Back on November 13th, 2014 the Everett Community Streets Initiative Task Force released its report highlighting sixteen separate strategies and over sixty supporting action items that the Task Force believed should be pursued to address street level social issues in Everett.

The recommendations ranged from specific public safety measures, to expanding outreach to the street population, to enhancing services and treatment available to street populations, to increasing the supply of shelter and permanent housing. You can click here to see the report and all of the recommendations.

The Housing First model was one of the long-term recommendations in the report and today marked the first of three groundbreaking events this year of such projects in Everett. The other two are HopeWorks Station II on Broadway and Cocoon House on Colby.

Now that ground has officially been broken, Catholic Housing Services will begin an outreach program to everyone living within a 500 foot radius of the project outlining the construction schedule and providing a phone number to contact a construction manager with any concerns over construction-related nuisances. Construction is expected to take between 12 and 18 months.

The Everett City Council recently passed a series of covenants restricting the building and how it is used. Some of the highlights in the covenants are:

  • Residents must be considered Chronically Homeless which is defined as a homeless individual with a disability who lives in a place not meant for human habitation, a safe haven or emergency shelter and has been living as such for at least 12 months.
  • Residents must be Low Income which is defined as having a gross annual household annual income at or below 50 percent of the local area median income.
  • Admissions must be prioritized with the greatest barriers to housing such as being homeless the longest period of time or have the highest service needs. The admissions policy must not require tenant sobriety or participation in mental health treatment as preconditions to admission.
  • Residents will not be allowed if they have criminal convictions for methamphetamine production, convicted of arson or convicted of sex offenses or who have exhibited serious or recent violent behavior.
  • All residents must be referred through the Snohomish County Coordinated Entry System in consultation with the City of Everett’s CHART program. There is no requirement the resident has to be from Everett but does have to reside in Snohomish County.
  • The facility has to have staff on site 24-hours-a-day.
  • The covenants last at least 50 years.

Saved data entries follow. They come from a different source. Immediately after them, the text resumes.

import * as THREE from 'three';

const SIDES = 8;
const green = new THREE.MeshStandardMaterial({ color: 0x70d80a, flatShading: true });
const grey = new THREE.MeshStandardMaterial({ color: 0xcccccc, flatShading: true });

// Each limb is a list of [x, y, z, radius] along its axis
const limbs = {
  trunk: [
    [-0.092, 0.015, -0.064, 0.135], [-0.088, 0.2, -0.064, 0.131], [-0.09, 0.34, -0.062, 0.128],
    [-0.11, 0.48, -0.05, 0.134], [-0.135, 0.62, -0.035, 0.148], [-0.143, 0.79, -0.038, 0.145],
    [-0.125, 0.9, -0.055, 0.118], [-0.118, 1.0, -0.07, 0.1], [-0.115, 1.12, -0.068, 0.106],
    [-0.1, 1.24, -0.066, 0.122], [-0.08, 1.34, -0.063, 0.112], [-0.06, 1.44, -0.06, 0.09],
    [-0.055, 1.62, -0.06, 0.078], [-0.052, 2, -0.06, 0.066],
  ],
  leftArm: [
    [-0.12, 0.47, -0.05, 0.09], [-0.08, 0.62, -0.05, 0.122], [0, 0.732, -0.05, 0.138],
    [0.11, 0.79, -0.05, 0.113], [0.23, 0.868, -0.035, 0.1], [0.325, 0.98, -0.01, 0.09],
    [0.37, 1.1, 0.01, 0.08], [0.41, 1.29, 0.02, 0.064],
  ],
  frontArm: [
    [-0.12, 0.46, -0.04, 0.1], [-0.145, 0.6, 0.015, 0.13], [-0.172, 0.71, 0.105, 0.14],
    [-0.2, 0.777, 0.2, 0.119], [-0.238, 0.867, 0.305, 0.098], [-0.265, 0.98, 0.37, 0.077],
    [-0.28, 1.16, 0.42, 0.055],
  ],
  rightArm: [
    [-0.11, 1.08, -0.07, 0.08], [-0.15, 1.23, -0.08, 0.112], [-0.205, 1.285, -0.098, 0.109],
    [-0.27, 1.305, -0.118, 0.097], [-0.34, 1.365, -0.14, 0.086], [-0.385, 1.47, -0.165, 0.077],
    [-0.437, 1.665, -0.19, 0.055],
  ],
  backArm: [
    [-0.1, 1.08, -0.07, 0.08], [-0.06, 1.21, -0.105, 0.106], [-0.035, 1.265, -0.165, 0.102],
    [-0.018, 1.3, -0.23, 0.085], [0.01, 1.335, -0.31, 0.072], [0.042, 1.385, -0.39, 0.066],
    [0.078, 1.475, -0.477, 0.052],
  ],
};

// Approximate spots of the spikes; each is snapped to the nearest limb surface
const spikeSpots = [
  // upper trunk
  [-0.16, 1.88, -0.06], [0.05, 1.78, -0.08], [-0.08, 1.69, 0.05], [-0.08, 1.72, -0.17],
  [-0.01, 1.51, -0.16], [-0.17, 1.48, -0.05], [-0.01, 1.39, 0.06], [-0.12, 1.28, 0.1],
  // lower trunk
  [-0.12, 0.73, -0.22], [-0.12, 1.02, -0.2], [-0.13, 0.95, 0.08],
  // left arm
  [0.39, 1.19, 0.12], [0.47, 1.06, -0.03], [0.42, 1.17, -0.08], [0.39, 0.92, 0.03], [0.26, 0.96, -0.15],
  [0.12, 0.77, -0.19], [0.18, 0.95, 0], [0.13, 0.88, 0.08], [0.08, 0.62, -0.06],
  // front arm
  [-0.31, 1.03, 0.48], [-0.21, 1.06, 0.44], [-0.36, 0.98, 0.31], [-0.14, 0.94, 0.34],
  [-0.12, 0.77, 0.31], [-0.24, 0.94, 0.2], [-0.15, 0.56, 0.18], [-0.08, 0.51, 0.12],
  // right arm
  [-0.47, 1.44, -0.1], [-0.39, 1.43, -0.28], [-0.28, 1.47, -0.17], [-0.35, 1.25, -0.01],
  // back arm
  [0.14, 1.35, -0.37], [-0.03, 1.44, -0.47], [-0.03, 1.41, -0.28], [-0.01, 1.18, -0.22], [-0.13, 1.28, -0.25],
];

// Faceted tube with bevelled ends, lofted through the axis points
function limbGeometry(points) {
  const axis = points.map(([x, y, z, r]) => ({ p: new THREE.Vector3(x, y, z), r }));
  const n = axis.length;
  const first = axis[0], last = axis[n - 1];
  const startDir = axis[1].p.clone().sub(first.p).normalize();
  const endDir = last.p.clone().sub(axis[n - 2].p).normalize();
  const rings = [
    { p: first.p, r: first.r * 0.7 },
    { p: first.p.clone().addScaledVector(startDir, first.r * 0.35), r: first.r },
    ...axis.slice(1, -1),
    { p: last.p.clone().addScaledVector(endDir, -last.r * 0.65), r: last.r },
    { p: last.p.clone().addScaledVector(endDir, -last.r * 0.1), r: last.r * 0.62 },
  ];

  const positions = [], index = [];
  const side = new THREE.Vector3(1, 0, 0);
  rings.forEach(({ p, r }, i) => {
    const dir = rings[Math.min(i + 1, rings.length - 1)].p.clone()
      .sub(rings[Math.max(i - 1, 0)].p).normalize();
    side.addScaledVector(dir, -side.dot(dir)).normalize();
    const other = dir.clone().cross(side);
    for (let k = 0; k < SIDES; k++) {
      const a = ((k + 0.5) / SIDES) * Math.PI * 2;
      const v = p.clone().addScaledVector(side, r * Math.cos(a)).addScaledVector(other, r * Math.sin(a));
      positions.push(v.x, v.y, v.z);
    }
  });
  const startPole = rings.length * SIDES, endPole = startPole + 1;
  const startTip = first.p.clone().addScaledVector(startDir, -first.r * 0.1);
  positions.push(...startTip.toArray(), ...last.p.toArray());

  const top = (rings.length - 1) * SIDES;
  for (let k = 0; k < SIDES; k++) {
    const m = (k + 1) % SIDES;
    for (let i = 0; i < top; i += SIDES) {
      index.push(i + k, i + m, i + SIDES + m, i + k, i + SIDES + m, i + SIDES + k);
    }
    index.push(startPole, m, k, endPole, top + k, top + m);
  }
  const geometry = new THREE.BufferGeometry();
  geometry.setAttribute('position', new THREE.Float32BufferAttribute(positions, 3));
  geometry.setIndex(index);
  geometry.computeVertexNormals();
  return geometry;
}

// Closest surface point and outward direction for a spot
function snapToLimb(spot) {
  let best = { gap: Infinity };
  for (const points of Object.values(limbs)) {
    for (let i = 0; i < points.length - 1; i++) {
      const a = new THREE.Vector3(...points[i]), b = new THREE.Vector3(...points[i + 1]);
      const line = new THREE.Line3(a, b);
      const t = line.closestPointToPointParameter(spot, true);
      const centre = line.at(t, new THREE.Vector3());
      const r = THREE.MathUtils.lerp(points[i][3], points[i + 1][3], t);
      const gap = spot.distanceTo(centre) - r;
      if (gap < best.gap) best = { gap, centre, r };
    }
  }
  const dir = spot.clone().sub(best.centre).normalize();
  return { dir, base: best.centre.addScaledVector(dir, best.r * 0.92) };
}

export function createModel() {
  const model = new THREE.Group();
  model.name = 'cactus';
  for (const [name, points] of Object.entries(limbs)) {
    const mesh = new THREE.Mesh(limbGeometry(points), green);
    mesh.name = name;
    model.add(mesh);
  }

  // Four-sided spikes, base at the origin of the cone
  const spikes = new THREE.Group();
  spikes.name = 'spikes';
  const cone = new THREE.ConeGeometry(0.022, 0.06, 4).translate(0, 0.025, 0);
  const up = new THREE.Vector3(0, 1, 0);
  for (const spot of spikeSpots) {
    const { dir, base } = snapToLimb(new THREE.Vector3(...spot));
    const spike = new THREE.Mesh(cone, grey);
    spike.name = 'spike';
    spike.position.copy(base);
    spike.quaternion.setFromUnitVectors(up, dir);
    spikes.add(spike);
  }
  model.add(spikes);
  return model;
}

You can follow the progress of the Safe Streets Initiative here on the city’s website.




,

About myeverettnews

My Everett News is a hyperlocal news website featuring breaking news and events in Everett, WA. We also cover City of Everett information and items of interest to those who live and work in Everett. It's written by Leland Dart a former Snohomish County based radio reporter born and raised in Everett.

View all posts by myeverettnews

Comments are closed.